Please output exactly the lines from the one containing "for p, t, r" through the last line of the records, both included.

■ ■ ■ ■

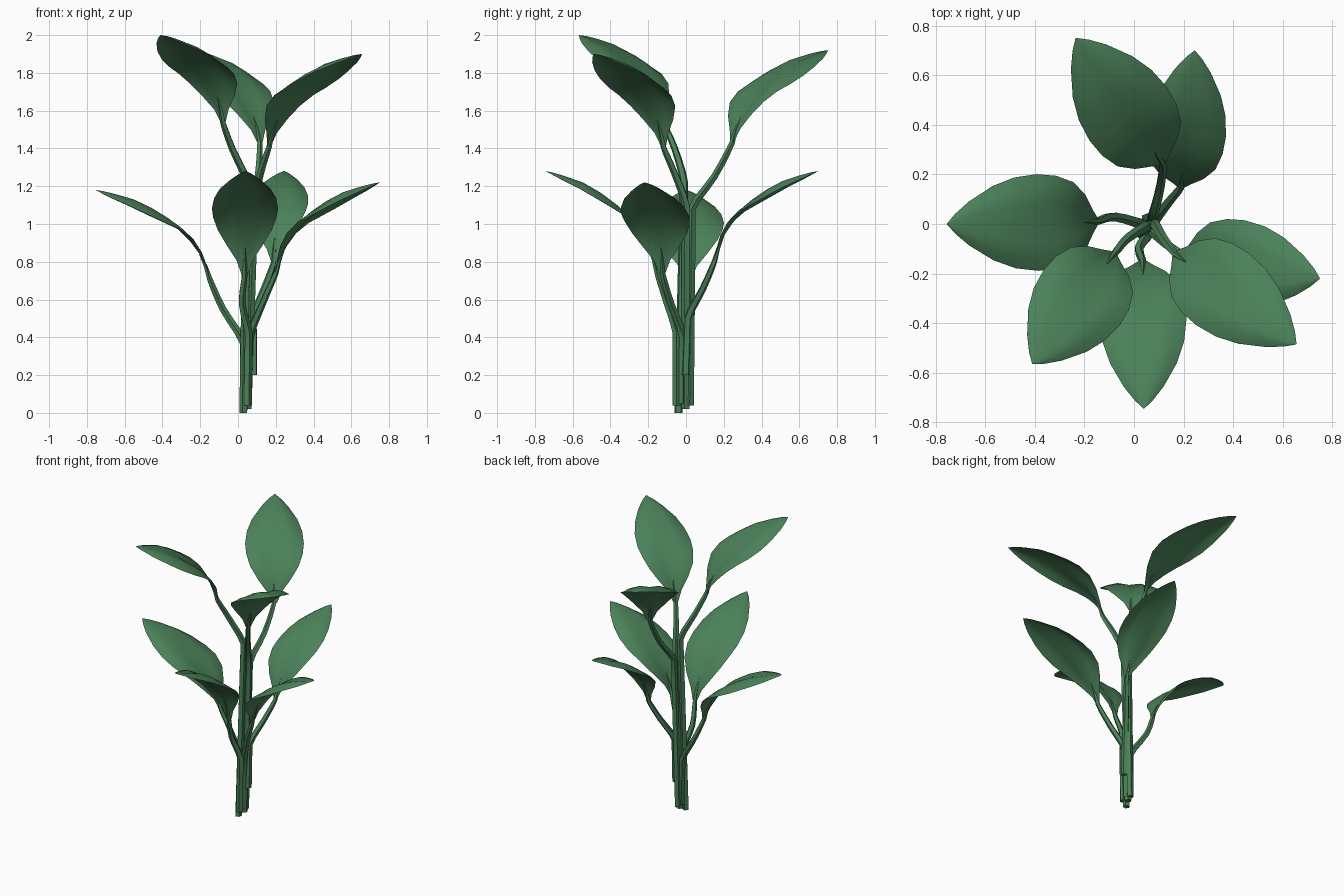
import bpy, math
from mathutils import Vector

if "Cube" in bpy.data.objects:
    bpy.data.objects.remove(bpy.data.objects["Cube"])

green = bpy.data.materials.new("leaf_green")
green.diffuse_color = (0.07, 0.22, 0.10, 1)
green.use_nodes = True
green.node_tree.nodes["Principled BSDF"].inputs["Base Color"].default_value = green.diffuse_color

# Blade stations: run toward the tip, rise, half width, edge curl (up at the base, drooping outward)
STATIONS = [(0, 0, .09, .1), (.035, .14, .25, .12), (.09, .28, .55, .12), (.17, .42, .82, .1),
            (.27, .55, .96, .02), (.38, .66, 1, -.08), (.52, .78, .94, -.17), (.67, .88, .77, -.23),
            (.84, .95, .46, -.25), (.94, .985, .21, -.25), (1, 1, .01, 0)]
ACROSS = [-1, -.75, -.4, 0, .4, .75, 1]

# foot, stem top, petiole middle, blade base, blade tip, half width
LEAVES = {
    "upper_left": ((.03, -.04, 0), (.05, -.01, 1.22), (-.03, -.06, 1.40), (-.08, -.12, 1.54), (-.41, -.565, 2.0), .19),
    "upper_right": ((.05, 0, .02), (.085, 0, 1.10), (.12, -.06, 1.27), (.165, -.12, 1.41), (.655, -.485, 1.90), .18),
    "upper_back": ((.05, .02, .04), (.075, .03, 1.08), (.105, .15, 1.25), (.115, .245, 1.43), (-.235, .75, 1.92), .19),
    "lower_left": ((.04, 0, .05), (.03, 0, .37), (-.08, .03, .55), (-.15, .01, .71), (-.755, 0, 1.18), .195),
    "lower_front": ((.05, -.05, .04), (.055, -.05, .42), (.02, -.10, .58), (.035, -.15, .73), (.04, -.745, 1.28), .175),
    "lower_right": ((.05, -.02, .05), (.06, -.015, .40), (.13, -.08, .58), (.20, -.125, .74), (.75, -.22, 1.22), .18),
    "lower_back": ((.08, 0, .20), (.08, .01, .50), (.14, .09, .66), (.19, .15, .80), (.245, .70, 1.28), .16),
}


def add_mesh(name, verts, faces):
    me = bpy.data.meshes.new(name)
    me.from_pydata(verts, [], faces)
    me.update()
    me.materials.append(green)
    ob = bpy.data.objects.new(name, me)
    bpy.context.collection.objects.link(ob)
    bpy.ops.object.select_all(action='DESELECT')
    ob.select_set(True)
    bpy.context.view_layer.objects.active = ob
    bpy.ops.object.shade_smooth_by_angle(angle=math.radians(30))


def tangents(pts):
    n = len(pts) - 1
    return [(pts[min(i + 1, n)] - pts[max(i - 1, 0)]).normalized() for i in range(n + 1)]


def spline(p, steps=3):
    out = []
    for i in range(1, len(p) - 2):
        a, b, c, d = p[i - 1:i + 3]
        for k in range(steps):
            t = k / steps
            out.append(.5 * (2 * b + (c - a) * t + (2 * a - 5 * b + 4 * c - d) * t ** 2
                             + (3 * b - a - 3 * c + d) * t ** 3))
    return out


def tube(name, pts, radii, side, n=5):
    verts, faces = [], []
    for p, t, r in zip(pts, tangents(pts), radii):
        u = (side - t * side.dot(t)).normalized()
        v = t.cross(u)
        verts += [p + r * (u * math.cos(2 * math.pi * k / n) + v * math.sin(2 * math.pi * k / n)) for k in range(n)]
    for i in range(len(pts) - 1):
        faces += [(i * n + k, i * n + (k + 1) % n, (i + 1) * n + (k + 1) % n, (i + 1) * n + k) for k in range(n)]
    last = (len(pts) - 1) * n
    faces += [tuple(range(n - 1, -1, -1)), tuple(range(last, last + n))]
    add_mesh(name, verts, faces)


for name, (*points, width) in LEAVES.items():
    foot, top, mid, base, tip = map(Vector, points)
    run = Vector((tip.x - base.x, tip.y - base.y, 0))
    side = Vector((0, 0, 1)).cross(run).normalized()

    # Blade: sheet along an arching midrib, creased at the rib with curling edges
    rib = [base + run * s[0] + Vector((0, 0, (tip.z - base.z) * s[1])) for s in STATIONS]
    verts, faces, m = [], [], len(ACROSS)
    for p, t, (h, v, w, curl) in zip(rib, tangents(rib), STATIONS):
        normal = t.cross(side)
        verts += [p + w * width * (side * a + normal * (.35 * (abs(a) - a * a) + curl * a * a)) for a in ACROSS]
    for i in range(len(rib) - 1):
        faces += [(i * m + k + 1, i * m + k, (i + 1) * m + k, (i + 1) * m + k + 1) for k in range(m - 1)]
    add_mesh(name + "_leaf_blade", verts, faces)

    # Stem and petiole: one five-sided tube tapering into the midrib
    below = top + (foot - top).normalized() * .15
    path = [foot, below] + spline([below, top, mid, base, rib[1]]) + rib[:3]
    radii = [.023, .023] + [.022 - .001 * i for i in range(len(path) - 5)] + [.015, .010, .002]
    tube(name + "_stem", path, radii, side)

■ ■ ■ ■

**Problem solution**
    for p, t, r in zip(pts, tangents(pts), radii):
        u = (side - t * side.dot(t)).normalized()
        v = t.cross(u)
        verts += [p + r * (u * math.cos(2 * math.pi * k / n) + v * math.sin(2 * math.pi * k / n)) for k in range(n)]
    for i in range(len(pts) - 1):
        faces += [(i * n + k, i * n + (k + 1) % n, (i + 1) * n + (k + 1) % n, (i + 1) * n + k) for k in range(n)]
    last = (len(pts) - 1) * n
    faces += [tuple(range(n - 1, -1, -1)), tuple(range(last, last + n))]
    add_mesh(name, verts, faces)


for name, (*points, width) in LEAVES.items():
    foot, top, mid, base, tip = map(Vector, points)
    run = Vector((tip.x - base.x, tip.y - base.y, 0))
    side = Vector((0, 0, 1)).cross(run).normalized()

    # Blade: sheet along an arching midrib, creased at the rib with curling edges
    rib = [base + run * s[0] + Vector((0, 0, (tip.z - base.z) * s[1])) for s in STATIONS]
    verts, faces, m = [], [], len(ACROSS)
    for p, t, (h, v, w, curl) in zip(rib, tangents(rib), STATIONS):
        normal = t.cross(side)
        verts += [p + w * width * (side * a + normal * (.35 * (abs(a) - a * a) + curl * a * a)) for a in ACROSS]
    for i in range(len(rib) - 1):
        faces += [(i * m + k + 1, i * m + k, (i + 1) * m + k, (i + 1) * m + k + 1) for k in range(m - 1)]
    add_mesh(name + "_leaf_blade", verts, faces)

    # Stem and petiole: one five-sided tube tapering into the midrib
    below = top + (foot - top).normalized() * .15
    path = [foot, below] + spline([below, top, mid, base, rib[1]]) + rib[:3]
    radii = [.023, .023] + [.022 - .001 * i for i in range(len(path) - 5)] + [.015, .010, .002]
    tube(name + "_stem", path, radii, side)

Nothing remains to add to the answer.